Methods: 57 children with ASD were compared to 27 normally-developing 7-12 year olds on a battery of tasks assessing verbal and non-verbal intelligence, mentalising abilities and executive dysfunction. The children also took part in direct and indirect measures of their everyday behavioural symptoms.
Results: Group differences were found on all mentalising and some executive tasks; approximately half of the children with ASD showed severe impairment in mentalising and a third in executive function. As expected, mentalising and verbal ability were highly associated within both groups, while mentalising and executive function were related only in the autism group. An additional surprising association between executive function and verbal ability was present in the autism group but this could not account for the relationship between mentalising and executive function. There was a tendency for children to display: mentalising and executive impairment, just mentalising impairment, or neither. The behavioural data indicated associations only between mentalising and social skills.

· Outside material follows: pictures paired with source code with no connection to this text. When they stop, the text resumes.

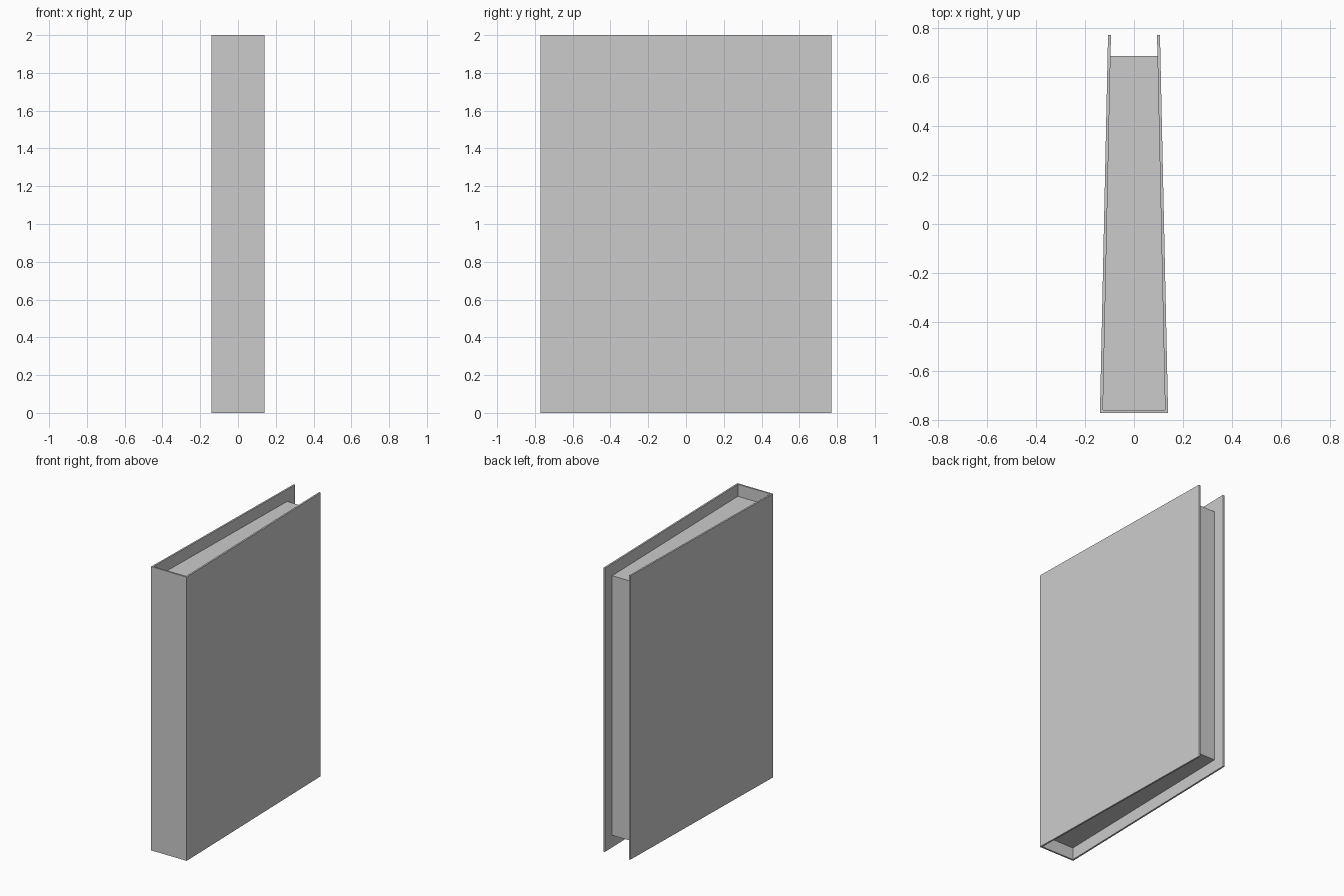
import bpy, bmesh

if "Cube" in bpy.data.objects:
    bpy.data.objects.remove(bpy.data.objects["Cube"])

FRONT, BACK = -0.77, 0.77      # spine and fore edge of the cover
W_FRONT, W_BACK = 0.139, 0.106  # half widths of the cover
T = 0.012                       # board thickness
INSET = 0.085                   # page inset from the cover edges


def half_width(y):
    return W_FRONT + (W_BACK - W_FRONT) * (y - FRONT) / (BACK - FRONT)


def extrude_profile(name, points, z0, z1):
    """Prism from a counter-clockwise xy outline."""
    bm = bmesh.new()
    face = bm.faces.new([bm.verts.new((x, y, z0)) for x, y in points])
    top = bmesh.ops.extrude_face_region(bm, geom=[face])
    verts = [v for v in top["geom"] if isinstance(v, bmesh.types.BMVert)]
    bmesh.ops.translate(bm, verts=verts, vec=(0, 0, z1 - z0))
    bmesh.ops.recalc_face_normals(bm, faces=bm.faces[:])
    mesh = bpy.data.meshes.new(name)
    bm.to_mesh(mesh)
    bm.free()
    obj = bpy.data.objects.new(name, mesh)
    bpy.context.collection.objects.link(obj)
    return obj


# Cover: one folded U-shaped board, tapering towards the fore edge
y_in = FRONT + T
right = [(W_FRONT, FRONT), (W_BACK, BACK), (W_BACK - T, BACK),
         (half_width(y_in) - T, y_in)]
left = [(-x, y) for x, y in reversed(right)]
extrude_profile("cover", right + left, 0, 2)

# Pages: tapered block filling the cover, set in at top, bottom and fore edge
y_page = BACK - INSET
wf, wb = half_width(y_in) - T, half_width(y_page) - T
extrude_profile("pages", [(-wf, y_in), (wf, y_in), (wb, y_page), (-wb, y_page)],
                INSET, 2 - INSET)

Conclusions: This pattern of results may indicate that executive failure is primary to mentalising difficulties. However, an alternative explanation could be that poor executive task performance might emerge from poor mentalising ability, which would also lead to impaired social skill. Indeed, an analysis of the errors made in the executive tasks revealed an unusual pattern of idiosyncratic or egocentric performance and suggested that impaired performance on executive tasks may result from difficulties forming an implicit understanding of the experimenter’s expectations for the task.